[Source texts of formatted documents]
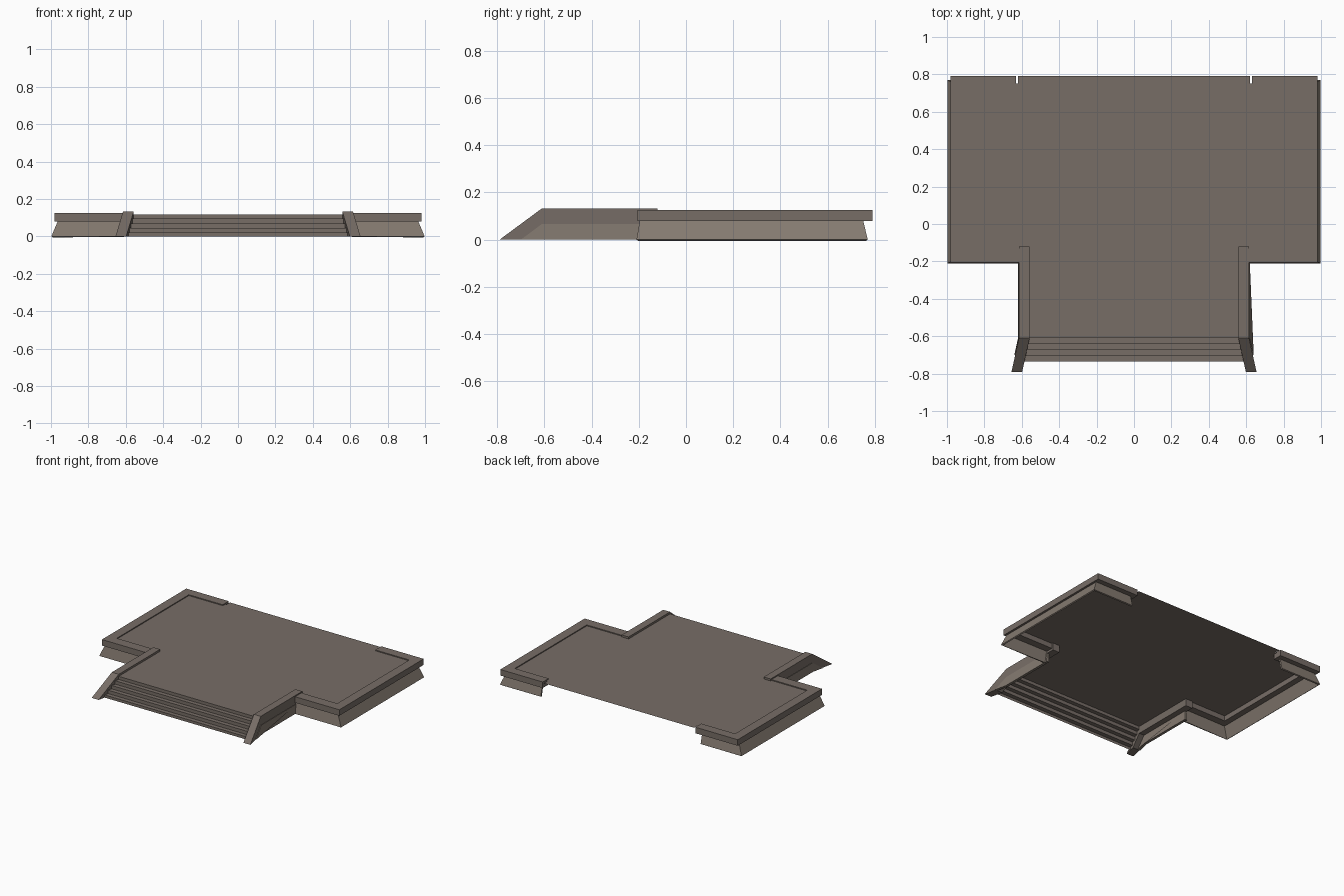
import bpy, bmesh

if "Cube" in bpy.data.objects:
    bpy.data.objects.remove(bpy.data.objects["Cube"])


def material(name, rgb):
    m = bpy.data.materials.new(name)
    m.diffuse_color = (*rgb, 1)
    m.use_nodes = True
    m.node_tree.nodes["Principled BSDF"].inputs["Base Color"].default_value = m.diffuse_color
    return m


STONE = material("grey brown stone", (0.185, 0.154, 0.134))
WALL = material("light wall stone", (0.235, 0.197, 0.165))


def build(name, verts, faces, mat, mirror=False, solid=True, thick=0):
    mesh = bpy.data.meshes.new(name)
    mesh.from_pydata(verts, [], faces)
    mesh.materials.append(mat)
    if solid:
        bm = bmesh.new()
        bm.from_mesh(mesh)
        bmesh.ops.recalc_face_normals(bm, faces=bm.faces)
        bm.to_mesh(mesh)
        bm.free()
    ob = bpy.data.objects.new(name, mesh)
    bpy.context.collection.objects.link(ob)
    if thick:
        s = ob.modifiers.new("thickness", 'SOLIDIFY')
        s.thickness = thick
        s.offset = -1
    if mirror:
        m = ob.modifiers.new("mirror", 'MIRROR')
        m.use_mirror_merge = False
    return ob


def loft(name, a, b, mat, **kw):
    """Closed solid between two matching outlines."""
    n = len(a)
    faces = [tuple(range(n)), tuple(range(n, 2 * n))]
    faces += [(i, (i + 1) % n, n + (i + 1) % n, n + i) for i in range(n)]
    return build(name, a + b, faces, mat, **kw)


def flare(y):
    """Outward spread of the stair sides in front of the landing."""
    return 0.04 * max(0, -0.61 - y) / 0.18


# T-shaped floor sheet
Z = 0.118
floor = [(-0.59, -0.61), (0.59, -0.61), (0.59, -0.17), (0.94, -0.17), (0.94, 0.75),
         (0.62, 0.75), (0.62, 0.79), (-0.62, 0.79), (-0.62, 0.75),
         (-0.94, 0.75), (-0.94, -0.17), (-0.59, -0.17)]
floor[0], floor[1] = (-0.565, -0.61), (0.565, -0.61)
build("floor", [(x, y, Z) for x, y in floor], [tuple(range(len(floor)))], STONE, solid=False)

# Stair treads and risers as one folded sheet
prof = [(-0.61, Z)]
for i in range(4):
    z = 0.095 - 0.025 * i
    y = -0.61 - 0.0315 * i
    prof += [(y, z), (y - 0.0315, z)]
prof.append((prof[-1][0], 0))
sv, sf = [], []
for i, (y, z) in enumerate(prof):
    w = 0.565 + flare(y)
    sv += [(-w, y, z), (w, y, z)]
    if i:
        sf.append((2 * i - 2, 2 * i, 2 * i + 1, 2 * i - 1))
build("stairs", sv, sf, STONE, solid=False)

# Raised coping around the main platform
rim = [(0.63, 0.79), (0.98, 0.79), (0.98, -0.205), (0.59, -0.205),
       (0.59, -0.13), (0.91, -0.13), (0.91, 0.72), (0.63, 0.72)]
loft("platform_coping", [(x, y, 0.08) for x, y in rim], [(x, y, 0.125) for x, y in rim],
     STONE, mirror=True)

# Battered skirt wall below the coping
low = [(0.61, -0.21), (0.998, -0.21), (0.998, 0.77), (0.66, 0.77)]
top = [(0.61, -0.195), (0.962, -0.195), (0.962, 0.75), (0.66, 0.75)]
build("platform_skirt", [(x, y, 0) for x, y in low] + [(x, y, 0.085) for x, y in top],
      [(i, i + 1, i + 5, i + 4) for i in range(3)], WALL, mirror=True, solid=False, thick=0.012)

# Sloping, flared coping beside the stairs
side = [(-0.12, 0.133), (-0.61, 0.133), (-0.79, 0), (-0.70, 0), (-0.61, 0.065), (-0.12, 0.065)]
loft("stair_coping", [(0.558 + flare(y), y, z) for y, z in side],
     [(0.615 + flare(y), y, z) for y, z in side], STONE, mirror=True)

# Wall under the stair coping
wall = [(-0.18, 0), (-0.18, 0.067), (-0.61, 0.067), (-0.70, 0), (-0.61, 0)]
loft("stair_wall", [(0.60 + flare(y), y, z) for y, z in wall],
     [(0.618 + flare(y) + (0.002 if z == 0 else 0), y, z) for y, z in wall], WALL, mirror=True)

| Try it |
Each line in the entries above that includes the string "append" adds to the count; state that count only.

| Output |
3